■ ASSIGNED TASK ■
In the records below, find the line containing "box('sideBeamTop', red, s" and the line containing "V(tx, 1.21, tz), V(s"; please repeat exactly the lines from one to the other, both included, and nothing more.

(Records drawn from a dataset)
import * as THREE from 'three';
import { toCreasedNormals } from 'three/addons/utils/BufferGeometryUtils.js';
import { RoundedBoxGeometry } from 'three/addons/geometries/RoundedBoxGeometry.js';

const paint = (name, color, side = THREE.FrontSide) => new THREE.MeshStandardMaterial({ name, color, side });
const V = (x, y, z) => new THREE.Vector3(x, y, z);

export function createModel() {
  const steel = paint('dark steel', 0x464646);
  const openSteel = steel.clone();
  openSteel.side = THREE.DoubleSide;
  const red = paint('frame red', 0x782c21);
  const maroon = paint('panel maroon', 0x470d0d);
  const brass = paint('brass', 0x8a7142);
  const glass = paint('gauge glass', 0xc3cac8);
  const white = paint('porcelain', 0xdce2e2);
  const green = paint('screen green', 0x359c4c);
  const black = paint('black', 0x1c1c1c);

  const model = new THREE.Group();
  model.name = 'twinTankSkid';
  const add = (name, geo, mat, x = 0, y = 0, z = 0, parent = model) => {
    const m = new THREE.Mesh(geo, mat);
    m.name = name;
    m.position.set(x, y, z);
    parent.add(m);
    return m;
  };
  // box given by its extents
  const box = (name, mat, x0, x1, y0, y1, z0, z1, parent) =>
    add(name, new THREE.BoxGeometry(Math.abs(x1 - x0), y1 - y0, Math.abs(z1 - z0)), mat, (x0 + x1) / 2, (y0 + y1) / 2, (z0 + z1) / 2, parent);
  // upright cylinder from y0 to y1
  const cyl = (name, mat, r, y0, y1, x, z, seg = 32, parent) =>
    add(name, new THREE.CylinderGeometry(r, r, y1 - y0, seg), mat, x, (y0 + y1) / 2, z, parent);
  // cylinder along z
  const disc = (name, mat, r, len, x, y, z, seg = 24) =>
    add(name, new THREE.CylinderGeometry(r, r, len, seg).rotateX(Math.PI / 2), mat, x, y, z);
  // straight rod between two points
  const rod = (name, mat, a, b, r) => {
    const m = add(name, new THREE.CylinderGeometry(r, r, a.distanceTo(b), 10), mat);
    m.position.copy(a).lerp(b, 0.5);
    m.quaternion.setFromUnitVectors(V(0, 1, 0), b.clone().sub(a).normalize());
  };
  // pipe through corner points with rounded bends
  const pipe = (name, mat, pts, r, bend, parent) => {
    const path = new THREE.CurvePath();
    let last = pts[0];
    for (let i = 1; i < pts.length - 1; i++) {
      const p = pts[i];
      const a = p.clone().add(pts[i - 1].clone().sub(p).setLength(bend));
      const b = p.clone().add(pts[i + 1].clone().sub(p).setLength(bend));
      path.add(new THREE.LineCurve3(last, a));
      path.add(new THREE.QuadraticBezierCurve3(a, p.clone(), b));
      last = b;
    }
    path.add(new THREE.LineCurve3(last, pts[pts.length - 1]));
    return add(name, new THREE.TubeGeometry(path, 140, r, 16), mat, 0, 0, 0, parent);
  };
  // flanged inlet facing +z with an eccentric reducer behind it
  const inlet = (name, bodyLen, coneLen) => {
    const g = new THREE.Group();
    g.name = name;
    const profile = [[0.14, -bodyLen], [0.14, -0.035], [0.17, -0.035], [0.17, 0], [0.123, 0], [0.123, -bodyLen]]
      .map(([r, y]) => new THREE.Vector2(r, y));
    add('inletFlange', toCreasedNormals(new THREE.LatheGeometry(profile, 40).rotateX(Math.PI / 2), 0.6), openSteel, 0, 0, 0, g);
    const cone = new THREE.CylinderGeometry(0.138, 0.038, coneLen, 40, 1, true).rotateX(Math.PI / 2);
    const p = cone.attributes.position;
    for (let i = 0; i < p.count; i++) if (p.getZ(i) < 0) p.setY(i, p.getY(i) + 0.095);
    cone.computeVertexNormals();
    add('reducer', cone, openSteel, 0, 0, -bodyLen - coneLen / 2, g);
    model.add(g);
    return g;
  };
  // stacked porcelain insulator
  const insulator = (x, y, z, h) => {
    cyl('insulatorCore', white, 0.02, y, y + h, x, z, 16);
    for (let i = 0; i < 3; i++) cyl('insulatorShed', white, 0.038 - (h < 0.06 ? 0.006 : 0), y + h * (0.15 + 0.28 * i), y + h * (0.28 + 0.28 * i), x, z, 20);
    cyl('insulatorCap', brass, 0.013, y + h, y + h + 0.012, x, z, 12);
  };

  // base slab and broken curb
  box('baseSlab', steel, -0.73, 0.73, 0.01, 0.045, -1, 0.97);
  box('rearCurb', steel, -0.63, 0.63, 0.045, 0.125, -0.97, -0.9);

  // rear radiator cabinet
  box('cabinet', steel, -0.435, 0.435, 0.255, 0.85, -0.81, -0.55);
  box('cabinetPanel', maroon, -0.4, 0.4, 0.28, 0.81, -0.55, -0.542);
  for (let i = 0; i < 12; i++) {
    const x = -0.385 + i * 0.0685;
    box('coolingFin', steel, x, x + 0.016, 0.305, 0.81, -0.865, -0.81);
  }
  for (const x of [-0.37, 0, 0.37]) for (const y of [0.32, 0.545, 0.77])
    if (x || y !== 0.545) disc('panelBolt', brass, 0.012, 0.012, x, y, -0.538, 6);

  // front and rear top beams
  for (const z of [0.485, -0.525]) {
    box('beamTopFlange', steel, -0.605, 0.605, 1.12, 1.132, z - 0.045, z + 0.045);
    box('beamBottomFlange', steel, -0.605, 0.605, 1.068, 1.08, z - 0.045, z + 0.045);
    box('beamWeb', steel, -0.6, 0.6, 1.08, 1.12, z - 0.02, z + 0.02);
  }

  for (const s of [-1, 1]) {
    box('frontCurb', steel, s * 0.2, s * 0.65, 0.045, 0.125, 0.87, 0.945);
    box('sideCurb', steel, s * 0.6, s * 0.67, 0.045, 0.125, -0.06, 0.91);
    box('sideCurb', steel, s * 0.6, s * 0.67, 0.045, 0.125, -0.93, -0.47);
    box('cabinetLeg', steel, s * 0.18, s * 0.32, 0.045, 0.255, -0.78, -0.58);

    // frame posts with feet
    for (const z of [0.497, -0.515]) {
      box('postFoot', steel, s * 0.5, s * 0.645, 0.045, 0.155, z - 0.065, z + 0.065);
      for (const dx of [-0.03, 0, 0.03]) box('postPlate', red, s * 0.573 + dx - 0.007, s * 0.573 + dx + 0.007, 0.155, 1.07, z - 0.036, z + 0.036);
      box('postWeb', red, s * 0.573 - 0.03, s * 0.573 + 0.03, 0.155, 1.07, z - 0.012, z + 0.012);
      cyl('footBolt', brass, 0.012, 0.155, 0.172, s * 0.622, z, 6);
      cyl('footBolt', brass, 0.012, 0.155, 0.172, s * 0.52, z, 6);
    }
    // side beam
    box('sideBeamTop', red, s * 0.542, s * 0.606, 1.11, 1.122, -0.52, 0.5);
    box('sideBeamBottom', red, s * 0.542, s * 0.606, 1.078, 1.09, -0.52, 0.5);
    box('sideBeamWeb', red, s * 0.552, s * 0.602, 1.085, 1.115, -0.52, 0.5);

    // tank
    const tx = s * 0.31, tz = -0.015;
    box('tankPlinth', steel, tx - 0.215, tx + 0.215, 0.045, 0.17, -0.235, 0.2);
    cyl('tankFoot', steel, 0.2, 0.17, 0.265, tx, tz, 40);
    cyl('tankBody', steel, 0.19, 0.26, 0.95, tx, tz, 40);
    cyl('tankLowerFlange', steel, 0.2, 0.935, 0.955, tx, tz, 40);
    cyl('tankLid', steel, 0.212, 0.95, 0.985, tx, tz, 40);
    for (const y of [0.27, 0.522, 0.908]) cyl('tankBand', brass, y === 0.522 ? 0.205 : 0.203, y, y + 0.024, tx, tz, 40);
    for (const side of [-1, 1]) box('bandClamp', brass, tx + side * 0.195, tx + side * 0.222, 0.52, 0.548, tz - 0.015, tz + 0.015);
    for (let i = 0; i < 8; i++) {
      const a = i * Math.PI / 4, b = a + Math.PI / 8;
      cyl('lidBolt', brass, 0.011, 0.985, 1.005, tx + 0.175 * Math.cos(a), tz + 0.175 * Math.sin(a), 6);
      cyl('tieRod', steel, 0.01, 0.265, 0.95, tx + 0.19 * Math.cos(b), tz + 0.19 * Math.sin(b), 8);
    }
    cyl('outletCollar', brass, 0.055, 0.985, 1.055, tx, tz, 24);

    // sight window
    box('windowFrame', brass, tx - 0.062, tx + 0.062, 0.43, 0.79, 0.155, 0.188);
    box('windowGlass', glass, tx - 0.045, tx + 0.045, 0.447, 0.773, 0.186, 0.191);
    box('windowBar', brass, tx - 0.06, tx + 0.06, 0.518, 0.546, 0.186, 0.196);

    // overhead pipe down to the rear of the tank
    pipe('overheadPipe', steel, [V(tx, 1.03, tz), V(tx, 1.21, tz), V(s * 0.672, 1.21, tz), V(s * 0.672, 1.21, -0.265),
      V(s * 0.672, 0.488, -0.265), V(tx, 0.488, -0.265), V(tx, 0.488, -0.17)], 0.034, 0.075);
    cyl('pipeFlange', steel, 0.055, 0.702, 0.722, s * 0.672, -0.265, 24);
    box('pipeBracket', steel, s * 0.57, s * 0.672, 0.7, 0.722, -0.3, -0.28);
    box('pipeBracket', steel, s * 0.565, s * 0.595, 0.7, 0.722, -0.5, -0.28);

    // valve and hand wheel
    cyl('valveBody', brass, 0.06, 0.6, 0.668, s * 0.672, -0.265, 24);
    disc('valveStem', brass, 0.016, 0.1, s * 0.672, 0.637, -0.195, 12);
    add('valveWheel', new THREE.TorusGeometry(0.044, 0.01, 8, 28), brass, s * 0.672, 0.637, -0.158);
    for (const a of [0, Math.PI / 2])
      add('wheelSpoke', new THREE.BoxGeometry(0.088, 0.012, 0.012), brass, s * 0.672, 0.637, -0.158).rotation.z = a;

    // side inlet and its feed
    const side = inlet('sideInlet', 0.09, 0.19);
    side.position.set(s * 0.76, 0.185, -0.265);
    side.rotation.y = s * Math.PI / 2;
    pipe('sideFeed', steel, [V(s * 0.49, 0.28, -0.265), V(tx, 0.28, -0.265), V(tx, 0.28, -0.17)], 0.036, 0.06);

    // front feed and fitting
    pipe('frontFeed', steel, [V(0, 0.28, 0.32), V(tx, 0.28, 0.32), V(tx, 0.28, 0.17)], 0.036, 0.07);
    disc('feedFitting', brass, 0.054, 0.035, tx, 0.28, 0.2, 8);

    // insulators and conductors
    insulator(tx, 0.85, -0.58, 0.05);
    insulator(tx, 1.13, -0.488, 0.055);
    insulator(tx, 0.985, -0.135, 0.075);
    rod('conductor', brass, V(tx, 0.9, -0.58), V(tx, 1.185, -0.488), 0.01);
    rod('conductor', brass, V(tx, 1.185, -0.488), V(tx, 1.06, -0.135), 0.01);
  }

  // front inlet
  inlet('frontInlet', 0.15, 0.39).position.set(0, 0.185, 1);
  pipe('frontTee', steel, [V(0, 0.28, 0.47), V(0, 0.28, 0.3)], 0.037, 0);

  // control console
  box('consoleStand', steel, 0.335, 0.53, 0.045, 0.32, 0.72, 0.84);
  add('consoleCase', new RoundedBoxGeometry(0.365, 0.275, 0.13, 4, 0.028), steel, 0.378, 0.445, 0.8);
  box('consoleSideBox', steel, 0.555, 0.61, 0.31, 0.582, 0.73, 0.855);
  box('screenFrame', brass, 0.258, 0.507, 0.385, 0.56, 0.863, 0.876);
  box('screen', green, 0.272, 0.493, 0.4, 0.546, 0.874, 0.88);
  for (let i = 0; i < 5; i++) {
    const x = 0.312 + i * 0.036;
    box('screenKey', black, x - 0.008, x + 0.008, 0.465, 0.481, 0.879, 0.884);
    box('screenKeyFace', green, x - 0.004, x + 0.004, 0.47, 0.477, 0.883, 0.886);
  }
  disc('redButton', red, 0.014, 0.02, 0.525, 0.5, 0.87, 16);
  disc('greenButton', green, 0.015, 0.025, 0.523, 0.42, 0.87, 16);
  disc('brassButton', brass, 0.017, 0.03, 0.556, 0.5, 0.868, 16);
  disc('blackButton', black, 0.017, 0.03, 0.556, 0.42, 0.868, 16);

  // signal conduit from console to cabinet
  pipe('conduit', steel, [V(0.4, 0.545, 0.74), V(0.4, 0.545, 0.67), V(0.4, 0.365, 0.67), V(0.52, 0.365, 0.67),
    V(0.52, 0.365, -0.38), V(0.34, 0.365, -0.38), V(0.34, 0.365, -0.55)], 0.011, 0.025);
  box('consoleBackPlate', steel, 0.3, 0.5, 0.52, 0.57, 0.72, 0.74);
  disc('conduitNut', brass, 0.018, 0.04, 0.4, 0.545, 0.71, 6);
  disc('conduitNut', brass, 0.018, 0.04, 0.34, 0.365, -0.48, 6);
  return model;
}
...
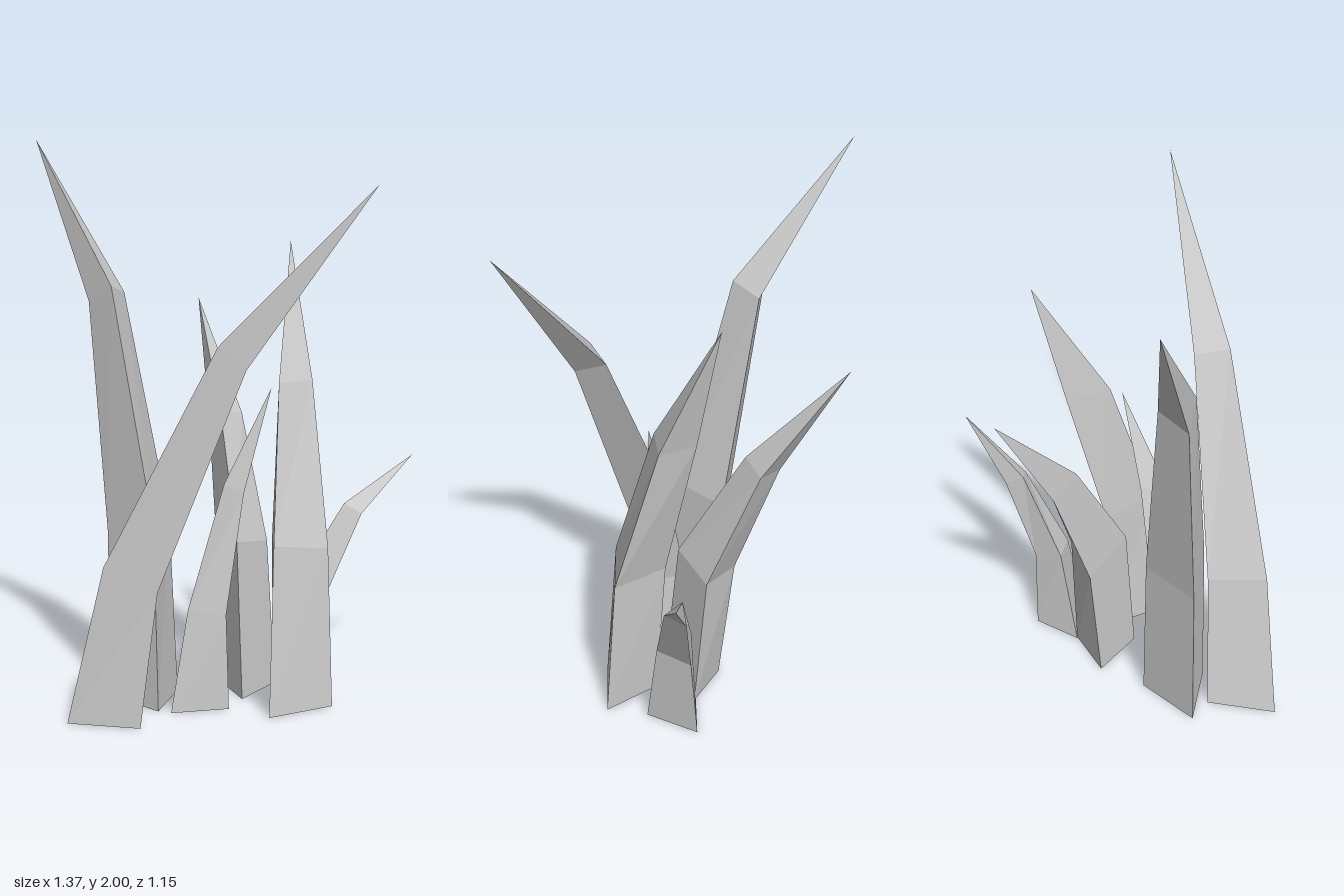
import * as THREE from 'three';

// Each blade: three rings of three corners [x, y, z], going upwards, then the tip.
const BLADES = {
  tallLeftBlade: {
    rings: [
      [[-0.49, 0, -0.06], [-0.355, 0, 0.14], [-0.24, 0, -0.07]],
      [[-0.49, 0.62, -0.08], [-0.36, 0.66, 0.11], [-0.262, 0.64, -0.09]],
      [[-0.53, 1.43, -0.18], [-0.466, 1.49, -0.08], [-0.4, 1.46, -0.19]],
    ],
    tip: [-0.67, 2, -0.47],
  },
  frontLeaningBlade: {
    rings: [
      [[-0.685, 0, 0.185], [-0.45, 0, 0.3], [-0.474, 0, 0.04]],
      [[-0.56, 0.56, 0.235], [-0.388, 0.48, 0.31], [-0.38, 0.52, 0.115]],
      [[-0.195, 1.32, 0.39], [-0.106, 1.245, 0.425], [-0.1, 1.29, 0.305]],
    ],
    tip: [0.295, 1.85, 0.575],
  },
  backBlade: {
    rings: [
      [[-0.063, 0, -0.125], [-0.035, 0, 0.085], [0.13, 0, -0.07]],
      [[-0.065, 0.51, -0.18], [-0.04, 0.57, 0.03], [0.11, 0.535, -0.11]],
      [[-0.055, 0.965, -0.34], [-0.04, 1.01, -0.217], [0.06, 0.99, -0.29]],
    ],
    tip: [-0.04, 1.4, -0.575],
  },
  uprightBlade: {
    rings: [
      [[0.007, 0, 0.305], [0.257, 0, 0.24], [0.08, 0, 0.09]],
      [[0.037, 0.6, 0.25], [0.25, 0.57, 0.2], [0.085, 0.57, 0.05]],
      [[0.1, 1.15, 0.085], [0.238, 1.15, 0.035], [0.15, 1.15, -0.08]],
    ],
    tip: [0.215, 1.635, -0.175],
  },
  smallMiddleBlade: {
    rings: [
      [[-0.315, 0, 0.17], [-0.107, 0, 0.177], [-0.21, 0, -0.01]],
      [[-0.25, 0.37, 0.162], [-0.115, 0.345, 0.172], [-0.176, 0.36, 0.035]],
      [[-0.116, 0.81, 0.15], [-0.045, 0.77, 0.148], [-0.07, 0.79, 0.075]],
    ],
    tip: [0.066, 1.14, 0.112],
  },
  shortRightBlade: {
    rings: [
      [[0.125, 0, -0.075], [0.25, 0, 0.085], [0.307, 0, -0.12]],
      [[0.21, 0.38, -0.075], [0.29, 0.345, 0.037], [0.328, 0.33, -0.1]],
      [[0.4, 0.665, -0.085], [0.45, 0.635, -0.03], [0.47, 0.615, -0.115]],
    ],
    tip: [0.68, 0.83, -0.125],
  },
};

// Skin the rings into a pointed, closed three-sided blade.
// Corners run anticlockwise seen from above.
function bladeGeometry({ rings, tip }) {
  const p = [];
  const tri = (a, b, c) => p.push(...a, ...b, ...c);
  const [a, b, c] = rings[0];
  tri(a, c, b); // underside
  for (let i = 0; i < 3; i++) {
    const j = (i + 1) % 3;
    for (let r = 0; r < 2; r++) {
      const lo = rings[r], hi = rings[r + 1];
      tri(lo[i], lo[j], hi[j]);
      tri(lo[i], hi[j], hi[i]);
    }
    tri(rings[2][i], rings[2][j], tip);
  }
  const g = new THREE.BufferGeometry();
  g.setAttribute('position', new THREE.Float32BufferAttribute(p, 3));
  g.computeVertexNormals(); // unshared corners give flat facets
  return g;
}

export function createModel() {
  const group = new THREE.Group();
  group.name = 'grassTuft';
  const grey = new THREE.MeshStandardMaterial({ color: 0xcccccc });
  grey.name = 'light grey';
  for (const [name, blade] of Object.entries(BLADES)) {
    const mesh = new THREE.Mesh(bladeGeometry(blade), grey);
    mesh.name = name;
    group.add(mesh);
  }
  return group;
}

■ EXERCISE ANSWER ■
    box('sideBeamTop', red, s * 0.542, s * 0.606, 1.11, 1.122, -0.52, 0.5);
    box('sideBeamBottom', red, s * 0.542, s * 0.606, 1.078, 1.09, -0.52, 0.5);
    box('sideBeamWeb', red, s * 0.552, s * 0.602, 1.085, 1.115, -0.52, 0.5);

    // tank
    const tx = s * 0.31, tz = -0.015;
    box('tankPlinth', steel, tx - 0.215, tx + 0.215, 0.045, 0.17, -0.235, 0.2);
    cyl('tankFoot', steel, 0.2, 0.17, 0.265, tx, tz, 40);
    cyl('tankBody', steel, 0.19, 0.26, 0.95, tx, tz, 40);
    cyl('tankLowerFlange', steel, 0.2, 0.935, 0.955, tx, tz, 40);
    cyl('tankLid', steel, 0.212, 0.95, 0.985, tx, tz, 40);
    for (const y of [0.27, 0.522, 0.908]) cyl('tankBand', brass, y === 0.522 ? 0.205 : 0.203, y, y + 0.024, tx, tz, 40);
    for (const side of [-1, 1]) box('bandClamp', brass, tx + side * 0.195, tx + side * 0.222, 0.52, 0.548, tz - 0.015, tz + 0.015);
    for (let i = 0; i < 8; i++) {
      const a = i * Math.PI / 4, b = a + Math.PI / 8;
      cyl('lidBolt', brass, 0.011, 0.985, 1.005, tx + 0.175 * Math.cos(a), tz + 0.175 * Math.sin(a), 6);
      cyl('tieRod', steel, 0.01, 0.265, 0.95, tx + 0.19 * Math.cos(b), tz + 0.19 * Math.sin(b), 8);
    }
    cyl('outletCollar', brass, 0.055, 0.985, 1.055, tx, tz, 24);

    // sight window
    box('windowFrame', brass, tx - 0.062, tx + 0.062, 0.43, 0.79, 0.155, 0.188);
    box('windowGlass', glass, tx - 0.045, tx + 0.045, 0.447, 0.773, 0.186, 0.191);
    box('windowBar', brass, tx - 0.06, tx + 0.06, 0.518, 0.546, 0.186, 0.196);

    // overhead pipe down to the rear of the tank
    pipe('overheadPipe', steel, [V(tx, 1.03, tz), V(tx, 1.21, tz), V(s * 0.672, 1.21, tz), V(s * 0.672, 1.21, -0.265),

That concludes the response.